DBAYYEH, Lebanon: With fresh, red dust on their football boots and feet, Palestinian and Lebanese children gathered in the church of Dbayyeh’s Palestinian camp Wednesday.
The children were to receive certifications of graduation from Manchester City’s School of Football in Lebanon, the first event held by the club in a Palestinian refugee camp.
Around 80 children gathered for the ceremony attended by officials from the British Embassy – who supported the project – as well as representatives from the UAE Embassy, Palestinian Embassy, Lebanese-Palestinian Dialogue Committee and UNRWA’s deputy director, Robert Hurt.
“Palestinians are some of the most disadvantaged people living within Lebanon and the region,” Hurt said as the throng of young footballers eagerly awaited the presentation of their certificates.
“The kids don’t have the opportunity to meet and train under these conditions in which they live, so this was a unique opportunity for the kids to train with such professional coaches,” he added.
The 80 children that attended the camp were a diverse bunch – made up of boys, girls, Muslims and Christians, Palestinian residents of the Dbayyeh camp, local Lebanese and 20 children brought from Shatila for the four days.
Faced with economic deprivation and chronic water shortages, the Dbayyeh camp, housing an estimated 4,000 persons, has a simple, sand and dirt pitch – a stark departure from the facilities of the main Manchester City School of Football complex in Jounieh.

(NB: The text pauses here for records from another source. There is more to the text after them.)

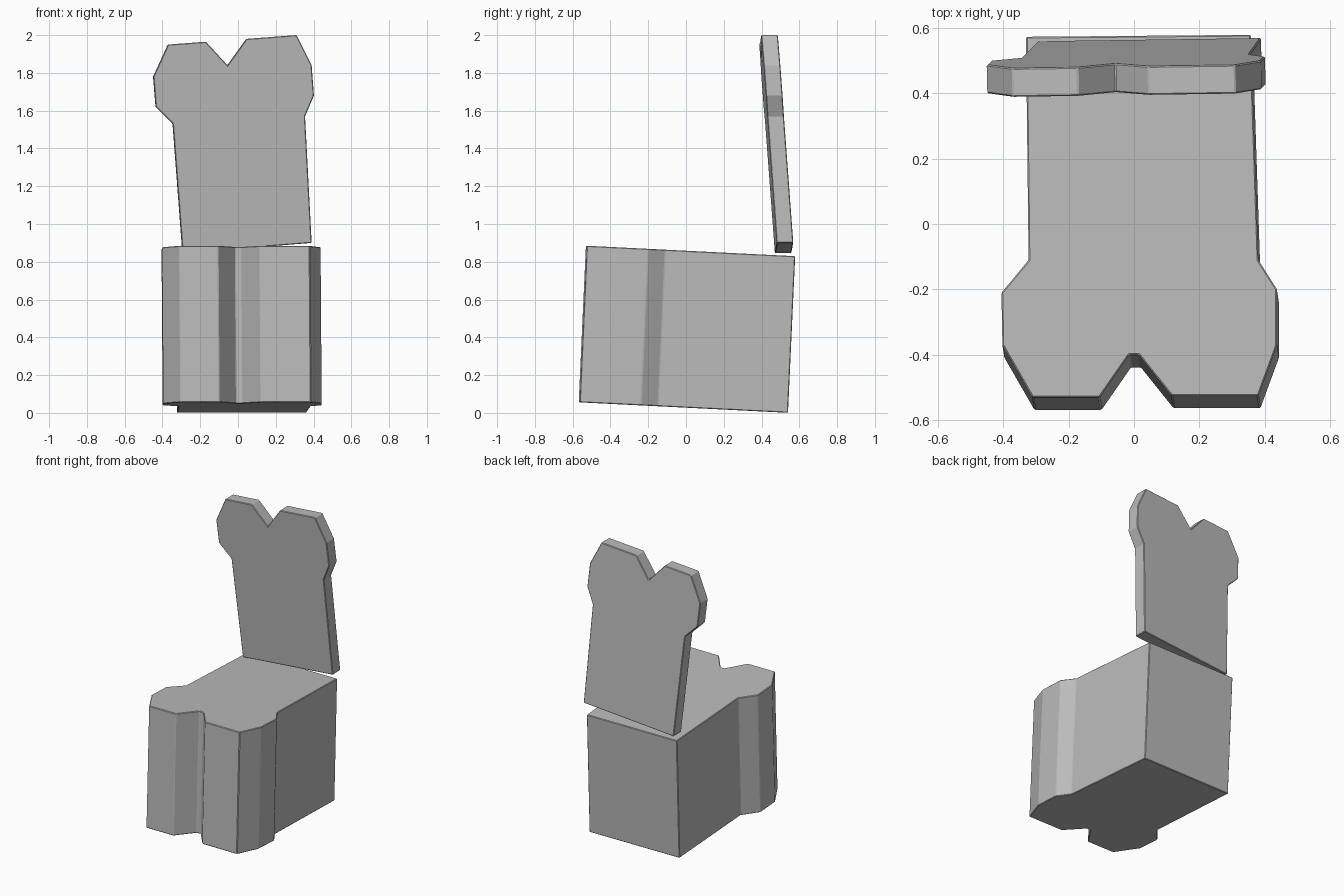
import bpy, bmesh
from mathutils import Vector

# Remove the default cube only
cube = bpy.data.objects.get("Cube")
if cube:
    bpy.data.objects.remove(cube, do_unlink=True)

# Single plain grey material
GREY = (0.5, 0.5, 0.5, 1.0)
grey = bpy.data.materials.new("plain_grey")
grey.use_nodes = True
grey.diffuse_color = GREY
bsdf = next(n for n in grey.node_tree.nodes if n.type == "BSDF_PRINCIPLED")
bsdf.inputs["Base Color"].default_value = GREY


def extruded_outline(name, points, depth):
    """Fill a flat outline, push it along depth and soften the edges a little."""
    bm = bmesh.new()
    face = bm.faces.new([bm.verts.new(p) for p in points])
    result = bmesh.ops.extrude_face_region(bm, geom=[face], use_keep_orig=True)
    moved = [v for v in result["geom"] if isinstance(v, bmesh.types.BMVert)]
    bmesh.ops.translate(bm, verts=moved, vec=Vector(depth))
    bmesh.ops.recalc_face_normals(bm, faces=bm.faces)
    mesh = bpy.data.meshes.new(name)
    bm.to_mesh(mesh)
    bm.free()
    mesh.materials.append(grey)
    obj = bpy.data.objects.new(name, mesh)
    bpy.context.collection.objects.link(obj)
    bevel = obj.modifiers.new("soft_edges", "BEVEL")
    bevel.width = 0.004
    bevel.segments = 1
    bevel.limit_method = "ANGLE"
    return obj


# Box: bone-end outline on a slightly sloping top, extruded down
box_outline = [
    (-0.33, 0.572), (0.357, 0.578), (0.38, -0.11), (0.437, -0.20),
    (0.437, -0.37), (0.38, -0.525), (0.115, -0.525), (0.015, -0.40),
    (-0.015, -0.40), (-0.105, -0.53), (-0.31, -0.53), (-0.402, -0.37),
    (-0.405, -0.21), (-0.322, -0.11),
]
box_points = [(x, y, 0.8585 - 0.05 * y) for x, y in box_outline]
extruded_outline("box", box_points, (0.006, -0.038, -0.829))

# Lid: matching outline standing open at the back, leaning forward
lid_outline = [
    (-0.293, 0.845), (0.39, 0.90), (0.355, 1.57), (0.402, 1.68),
    (0.39, 1.84), (0.31, 2.0), (0.045, 1.98), (-0.055, 1.84),
    (-0.17, 1.965), (-0.37, 1.95), (-0.448, 1.78), (-0.435, 1.62),
    (-0.345, 1.53),
]
lid_points = [(x, 0.392 + 0.02 * x + 0.073 * (2 - z), z) for x, z in lid_outline]
extruded_outline("open_lid", lid_points, (-0.002, 0.088, 0.0))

The football school’s head coach, Alan Dixon, who ran the four-day camp and handed out certificates to each child, said that despite the hardships, he has found football to have a transcendent power.
“It’s definitely a different surface, but the kids love playing football. They have the right attitude and play with smiles on their faces, so the pitch quality and everything else are reduced to small details,” Dixon told The Daily Star.
“Some of the kids arrive hours early for their training. They see you arrive and run out to help you carry things, set up the pitch and put balls away at the end. Great attitude,” he continued, expressing hope that Manchester City and their sponsors in Lebanon, Modern Star, would undertake future events for Palestinians and more community outreach.
Larissa, an 11-year-old resident of the camp, said that she and her sister love playing football. More than 10 girls participated in the football training.
“Girls like to play, and the boys don’t mind,” she said.
Thirteen-year old Elaina echoed her female football compatriot.
“We learned a lot of new things, like how to handle the ball better,” she explained, adding that while they have some coaches in the camp, “this is the first time we’ve received a training of this level. It’s new for all of us.”
UNRWA’s public information officer Hoda Samra noted that this project was a part of U.N.’s “dignity for all” coexistence campaign.
“If Palestinian and Lebanese children can compete in sport with dignity, they can live together with dignity as well.”
Tamed for a moment by the novelty of their certificates, the kids – ranging from 6 to 16 years old – nodded enthusiastically to answer whether they had enjoyed the experience, talking about the friends they made and new skills they acquired.
“I just wish it was Barcelona,” said 11-year-old Georges, lodging the only complaint to be heard at the event.